Over the next several years, everyone in the property and casualty industry will face new challenges because of the evolution and disruption caused by technology. Insurance companies will, perhaps, be the most challenged. They must respond to the increasing competitive forces created by insurtech. These include the demand for faster, easier underwriting and service, and a better customer experience. Insurers will need to invest huge sums of money to overhaul their increasingly outmoded systems, processes and ways of doing business.
This investment will be painful for all and potentially create an existential crisis for some. The required investment, while different for each carrier, will have certain fundamental aspects that must be met regardless of carrier size or financial capability. Insurance carriers must focus on their cost structure if they are to thrive.
Rising Distribution Expense

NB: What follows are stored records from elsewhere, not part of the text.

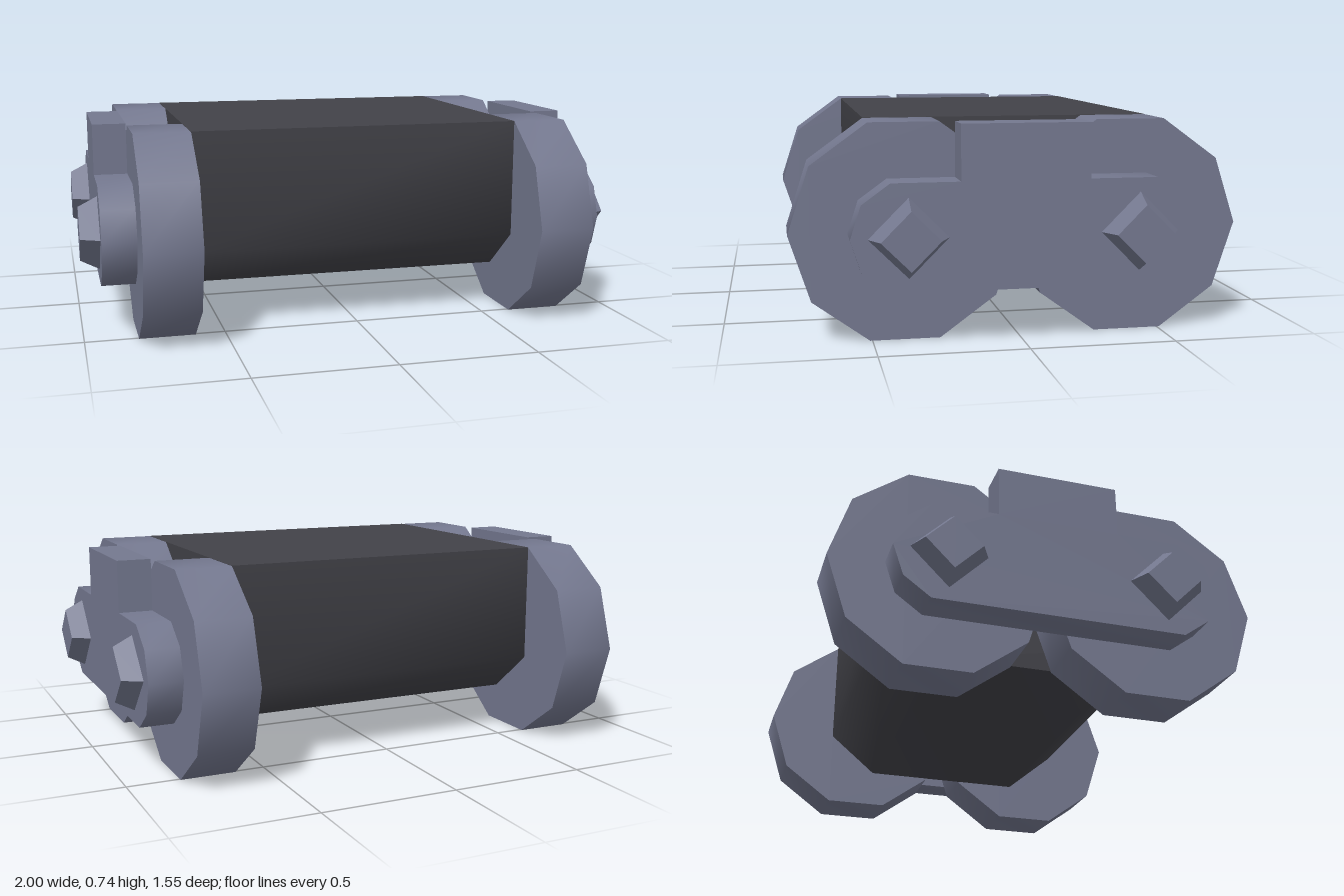
import * as THREE from 'three';
import { toCreasedNormals } from 'three/addons/utils/BufferGeometryUtils.js';

const CREASE = THREE.MathUtils.degToRad(58);
const WHEEL_Z = 0.389;
const AXLE_Y = 0.367;

// Extrudes a [z, y] profile along x, from x0 to x1
function extrudeAlongX(profile, x0, x1) {
  const shape = new THREE.Shape(profile.map(([z, y]) => new THREE.Vector2(-z, y)));
  const geometry = new THREE.ExtrudeGeometry(shape, { depth: x1 - x0, bevelEnabled: false });
  geometry.rotateY(Math.PI / 2).translate(x0, 0, 0);
  return toCreasedNormals(geometry, CREASE);
}

// Points on a ten-sided ring, with a corner pointing along z
function decagon(radius, z, from = 0, to = 9) {
  const points = [];
  for (let i = from; i <= to; i++) {
    const a = (i * Math.PI) / 5;
    points.push([z + radius * Math.cos(a), AXLE_Y + radius * Math.sin(a)]);
  }
  return points;
}

export function createModel() {
  const model = new THREE.Group();
  const steel = new THREE.MeshStandardMaterial({ color: 0x74788f });
  steel.name = 'blue grey steel';
  const dark = new THREE.MeshStandardMaterial({ color: 0x424248 });
  dark.name = 'dark grey';

  function add(name, geometry, material) {
    const mesh = new THREE.Mesh(geometry, material);
    mesh.name = name;
    model.add(mesh);
  }

  // Main body: flat top, chamfered lower edges
  const body = [
    [0.508, 0.735], [-0.508, 0.735], [-0.508, 0.3],
    [-0.32, 0.145], [0.32, 0.145], [0.508, 0.3],
  ];
  add('body', extrudeAlongX(body, -0.609, 0.609), dark);

  // Side plate: two rounded ends with a raised block in the middle
  const plate = [
    ...decagon(0.19, WHEEL_Z, -2, 2),
    [0.218, 0.548], [0.218, 0.735], [-0.218, 0.735], [-0.218, 0.548],
    ...decagon(0.19, -WHEEL_Z, 3, 7),
  ];

  for (const side of [1, -1]) {
    const label = side > 0 ? 'left' : 'right';
    const span = (a, b) => (side > 0 ? [a, b] : [-b, -a]);
    add(label + 'SidePlate', extrudeAlongX(plate, ...span(0.81, 0.932)), steel);

    for (const end of [1, -1]) {
      const name = label + (end > 0 ? 'Front' : 'Rear');
      const z = end * WHEEL_Z;
      add(name + 'Wheel', extrudeAlongX(decagon(0.386, z), ...span(0.608, 0.81)), steel);

      // Tapered square axle bolt
      const bolt = new THREE.CylinderGeometry(0.098, 0.133, 0.068, 4);
      bolt.rotateZ((-side * Math.PI) / 2).translate(side * 0.966, AXLE_Y, z);
      add(name + 'Bolt', toCreasedNormals(bolt, 0.3), steel);
    }
  }
  return model;
}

These new cost pressures arrive on top of growing distribution expenses. In the last couple of decades, carriers have increasingly discriminated among agencies by rewarding agents based on size. Larger agencies are paid significantly more for a dollar of premium produced than smaller ones. This is one of the factors that has led to the development of market access providers and fueled the merger and acquisition activity of the last few years. While a good thing for agents, this aggregation activity, along with the leverage created by these new distribution models, has meant insurance companies are forced to pay more, on balance, for distribution.
Because distribution represents one of the largest expenses for insurers, and with the costs of digital adaptation affecting their bottom lines and surplus, carrier scrutiny of agent-related costs will continue to expand. Traditionally, insurance companies have evaluated insurance agencies based on their production volume, loss ratio, new business flow and retention. Now, carriers will also add the total cost of doing business with an agent to their appointment and compensation criteria. Agents will have another set of issues to manage as they seek to maximize their opportunities with their carrier partners.
In a recent conversation with a Hartford Insurance executive, two specific issues of importance to carriers were raised: hit rate and carrier technology use. While hit rate has always been a key performance indicator, the relative success a carrier has in writing quoted business will rise in importance as cost pressures mount. This executive pointed out that many agencies have been slow, or completely unwilling in some cases, to adopt carrier technology changes designed to reduce expenses while creating operating efficiency. This will simply be unacceptable in the future.
While these changes don’t appear to be the harbinger of fundamental change in agent-carrier relationships, they may be profound for many agents. Agencies have always understood they have a role to play in carrier costs. The loss ratio on their books of business is a key variable in maintaining good relations. Meanwhile, the bonuses gained by successfully holding those costs down is a fundamental part of agency compensation. In that sense the coming focus of carriers isn’t new. But it is more serious.
Winning Agency Strategies
To stay ahead in this new agent-carrier paradigm, agents should consider employing these strategies:
- Make sure business is quoted in the carrier system with an eye to maximizing pass-through rates. Carriers are focused on speeding new business flow. Agents should do what they can to collaborate here, as it not only increases new business success but also lowers expenses.
- Do not ask carriers to quote business the agency has no intention of placing. This is somewhat problematic for agencies because many are used to “blocking markets” on the one hand, while demonstrating marketing efforts to clients on the other. Wise agents will recognize this submission activity represents a significant, unproductive expense for their insurer partners and, instead, find new ways to accomplish their business objectives.
- Use carrier customer service systems. Insurers have invested heavily in systems to enhance their customers’ (and agency clients’) experience. Systems like apps and web portals will become seamless, and intuitive; customer self-service practices and agencies will assist carrier cost reductions by seeking to maximize their use rather than duplicating them. The concomitant reduction in agency expense is obvious.
See also: Has Pandemic Shifted Arc of Insurtech?
As carriers focus on cost pressure increases, they will become progressively less likely to quote business for agencies that don't maintain a relatively high hit ratio. And as they pour hundreds of millions of dollars into systems to speed business flow, decrease human involvement in underwriting and pricing decisions and improve ease of doing business with producers, they will expect agencies to use these systems. If agencies do not cooperate, it will affect a carrier’s willingness to continue to do business with or pay the agency what it is used to receiving.
The issue for some agencies is simply that they are satisfied with their current way of interacting with carriers. They don't wish to change. Another is that the more carriers an agency represents the greater number of systems it is expected to master. This raises its cost of doing business. However, carriers will insist that this behavior change.
At the end of the day, agents need to understand that their role in assisting carrier profitability is not just in new business and loss ratio management, but also in becoming low-cost producers for their carriers. To do so, agents need to evolve in a number of ways. But this should be a welcome challenge for agents, as they have the opportunity to move from distributors to true business partners.